Metabolic syndrome, which affects about 50 million Americans, is a cluster of metabolic risk factors that increases a person's risk of coronary artery disease and other related conditions such as stroke, peripheral vascular disease, and type 2 diabetes. Other associated factors include physical inactivity, aging, hormonal imbalance and genetic predisposition.
- Abdominal obesity (excessive fat tissue in and around the abdomen)
- Blood fat disorders—high triglycerides, low HDL cholesterol and high LDL cholesterol—that foster plaque buildup in artery walls
- High blood pressure
- Insulin resistance or glucose intolerance (the body can’t properly use insulin or blood sugar)
- Prothrombotic state (e.g., high fibrinogen or plasminogen activator inhibitor–1 in the blood)
- Proinflammatory state (e.g., elevated C-reactive protein in the blood)
The dominant underlying risk factors for metabolic syndrome appear to be abdominal obesity and insulin resistance. Insulin resistance is a generalized metabolic disorder in which the body can’t use insulin efficiently.

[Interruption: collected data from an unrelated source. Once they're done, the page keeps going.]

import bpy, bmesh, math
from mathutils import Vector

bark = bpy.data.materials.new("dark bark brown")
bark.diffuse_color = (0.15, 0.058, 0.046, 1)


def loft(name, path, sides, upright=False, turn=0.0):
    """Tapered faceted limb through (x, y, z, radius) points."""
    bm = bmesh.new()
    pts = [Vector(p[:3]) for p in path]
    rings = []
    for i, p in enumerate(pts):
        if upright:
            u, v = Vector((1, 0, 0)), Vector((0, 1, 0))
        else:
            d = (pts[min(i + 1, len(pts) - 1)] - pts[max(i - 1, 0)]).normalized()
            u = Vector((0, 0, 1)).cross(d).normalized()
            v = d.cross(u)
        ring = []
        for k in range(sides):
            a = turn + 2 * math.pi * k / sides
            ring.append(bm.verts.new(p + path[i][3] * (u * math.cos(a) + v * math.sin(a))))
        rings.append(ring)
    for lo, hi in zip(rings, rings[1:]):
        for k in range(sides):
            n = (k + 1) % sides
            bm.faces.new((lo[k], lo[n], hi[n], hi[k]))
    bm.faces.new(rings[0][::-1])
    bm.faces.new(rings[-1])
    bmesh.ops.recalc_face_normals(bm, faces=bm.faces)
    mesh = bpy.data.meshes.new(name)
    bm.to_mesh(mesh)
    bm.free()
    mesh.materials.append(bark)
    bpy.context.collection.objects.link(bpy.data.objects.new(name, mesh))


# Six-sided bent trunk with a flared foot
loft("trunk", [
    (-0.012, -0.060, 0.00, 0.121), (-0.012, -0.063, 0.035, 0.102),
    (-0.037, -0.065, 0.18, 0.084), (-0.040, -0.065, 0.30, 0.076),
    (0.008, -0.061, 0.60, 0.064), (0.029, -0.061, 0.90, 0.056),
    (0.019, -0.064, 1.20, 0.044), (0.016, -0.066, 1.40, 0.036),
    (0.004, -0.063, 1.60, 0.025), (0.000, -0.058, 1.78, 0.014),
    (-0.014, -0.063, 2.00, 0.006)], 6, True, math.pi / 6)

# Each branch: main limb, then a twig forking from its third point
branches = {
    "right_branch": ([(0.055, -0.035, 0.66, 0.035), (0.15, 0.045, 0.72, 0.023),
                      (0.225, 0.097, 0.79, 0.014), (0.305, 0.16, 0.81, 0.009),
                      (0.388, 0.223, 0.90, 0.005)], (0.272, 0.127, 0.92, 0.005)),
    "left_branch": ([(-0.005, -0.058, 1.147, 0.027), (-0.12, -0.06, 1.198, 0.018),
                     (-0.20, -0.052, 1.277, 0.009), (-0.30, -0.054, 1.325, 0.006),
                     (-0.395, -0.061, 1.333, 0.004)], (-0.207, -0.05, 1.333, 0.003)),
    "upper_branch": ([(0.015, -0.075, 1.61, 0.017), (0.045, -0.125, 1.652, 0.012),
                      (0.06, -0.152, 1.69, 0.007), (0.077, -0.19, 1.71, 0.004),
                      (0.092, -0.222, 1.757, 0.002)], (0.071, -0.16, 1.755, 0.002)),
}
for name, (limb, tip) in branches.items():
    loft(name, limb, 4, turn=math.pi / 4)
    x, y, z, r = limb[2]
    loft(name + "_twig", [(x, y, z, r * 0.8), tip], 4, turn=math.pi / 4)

This is why metabolic syndrome is also called insulin resistance syndrome.
Diagnosing Metabolic Syndrome
The American Heart Association and the National Heart, Lung and Blood Institute recommend that metabolic syndrome be identified as the presence of three or more of these components:
- Elevated waist circumference: men—equal to or greater than 40 inches (102 cm.); women—equal to or greater than 35 inches (88 cm.)
- Elevated triglycerides: equal to or greater than 150 mg/dL
- Reduced HDL (“good”) cholesterol: men—less than 40 mg/dL.; women—less than 50 mg/dL)
- Elevated blood pressure: equal to or greater than 130/85 mm Hg
- Elevated fasting glucose: equal to or greater than 100 mg/dL